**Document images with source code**
►

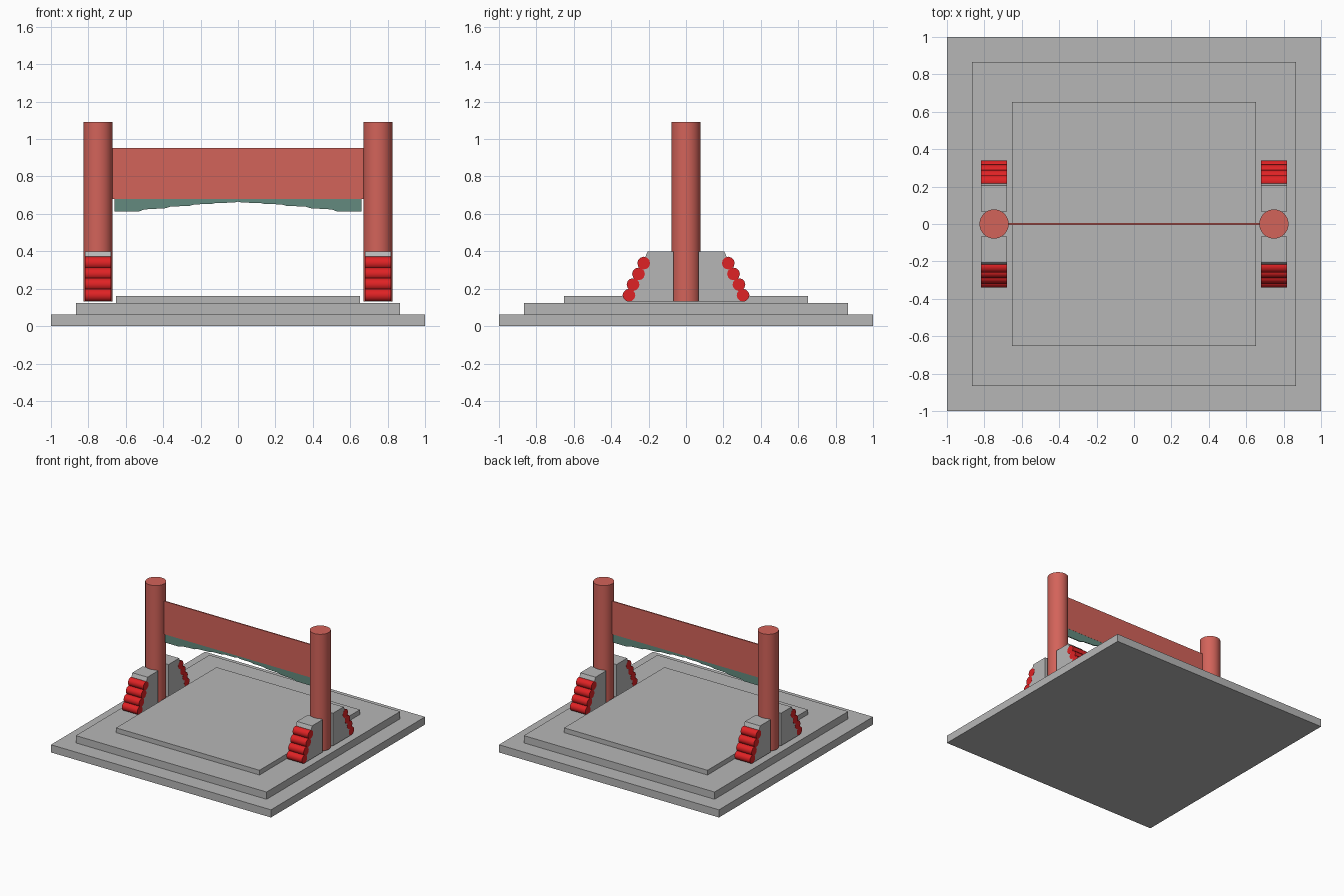
import bpy, bmesh, math

if "Cube" in bpy.data.objects:
    bpy.data.objects.remove(bpy.data.objects["Cube"])


def material(name, rgb):
    m = bpy.data.materials.new(name)
    m.diffuse_color = (*rgb, 1)
    m.use_nodes = True
    m.node_tree.nodes["Principled BSDF"].inputs["Base Color"].default_value = m.diffuse_color
    return m


GREY = material("stone grey", (0.47, 0.47, 0.47))
RUST = material("faded red", (0.65, 0.125, 0.102))
RED = material("bright red", (0.74, 0.016, 0.018))
TEAL = material("grey teal", (0.125, 0.255, 0.21))


def prism(name, pts, axis, lo, hi, mat):
    """Extrude a 2D outline along 'x' (pts are y,z) or 'y' (pts are x,z)."""
    bm = bmesh.new()
    place = (lambda p: (lo, *p)) if axis == 'x' else (lambda p: (p[0], lo, p[1]))
    face = bm.faces.new([bm.verts.new(place(p)) for p in pts])
    ext = bmesh.ops.extrude_face_region(bm, geom=[face])['geom']
    d = hi - lo
    bmesh.ops.translate(bm, verts=[v for v in ext if isinstance(v, bmesh.types.BMVert)],
                        vec=(d, 0, 0) if axis == 'x' else (0, d, 0))
    bmesh.ops.recalc_face_normals(bm, faces=bm.faces)
    me = bpy.data.meshes.new(name)
    bm.to_mesh(me)
    bm.free()
    me.materials.append(mat)
    ob = bpy.data.objects.new(name, me)
    bpy.context.collection.objects.link(ob)
    return ob


def box(name, x, y, z0, z1, mat):
    return prism(name, [(-x, z0), (x, z0), (x, z1), (-x, z1)], 'y', -y, y, mat)


def cylinder(name, loc, r, depth, sides, mat, rot=(0, 0, 0)):
    bpy.ops.mesh.primitive_cylinder_add(vertices=sides, radius=r, depth=depth,
                                        location=loc, rotation=rot)
    ob = bpy.context.object
    ob.name = name
    ob.data.materials.append(mat)
    bpy.ops.object.shade_smooth_by_angle(angle=math.radians(35))
    return ob


# Stepped base
box("base_lower", 1.0, 1.0, 0, 0.063, GREY)
box("base_middle", 0.867, 0.867, 0.063, 0.123, GREY)
box("base_upper", 0.652, 0.652, 0.123, 0.162, GREY)

# Thin crossbeam and the stepped-arch valance below it
box("crossbeam", 0.674, 0.005, 0.68, 0.951, RUST)
half = [(0.66, 0.613), (0.53, 0.613), (0.50, 0.624), (0.39, 0.63), (0.36, 0.639),
        (0.26, 0.643), (0.23, 0.651), (0.14, 0.653), (0.12, 0.659), (0.02, 0.66)]
arch = [(0.66, 0.68)] + half + [(0, 0.666)] + [(-x, z) for x, z in reversed(half)] + [(-0.66, 0.68)]
prism("valance", arch, 'y', -0.004, 0.004, TEAL)

rollers = [(0.226, 0.337), (0.254, 0.279), (0.283, 0.222), (0.305, 0.165)]
for sx, side in ((-1, "left"), (1, "right")):
    cx = sx * 0.748
    # Round post
    cylinder(f"{side}_post", (cx, 0, (0.132 + 1.092) / 2), 0.078, 0.96, 32, RUST)
    for sy, end in ((-1, "front"), (1, "back")):
        # Sloped foot block with rollers along its slope
        outline = [(0.067, 0.132), (0.315, 0.132), (0.205, 0.4), (0.067, 0.4)]
        prism(f"{side}_{end}_foot", [(sy * y, z) for y, z in outline], 'x',
              cx - 0.069, cx + 0.069, GREY)
        for i, (y, z) in enumerate(rollers):
            cylinder(f"{side}_{end}_roller_{i + 1}", (cx, sy * y, z), 0.034, 0.14, 12,
                     RED, (0, math.pi / 2, 0))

◄

Find the lines in the records that contain the word "rollers", then copy every one of them.

**Solution for this problem**
rollers = [(0.226, 0.337), (0.254, 0.279), (0.283, 0.222), (0.305, 0.165)]
        # Sloped foot block with rollers along its slope
        for i, (y, z) in enumerate(rollers):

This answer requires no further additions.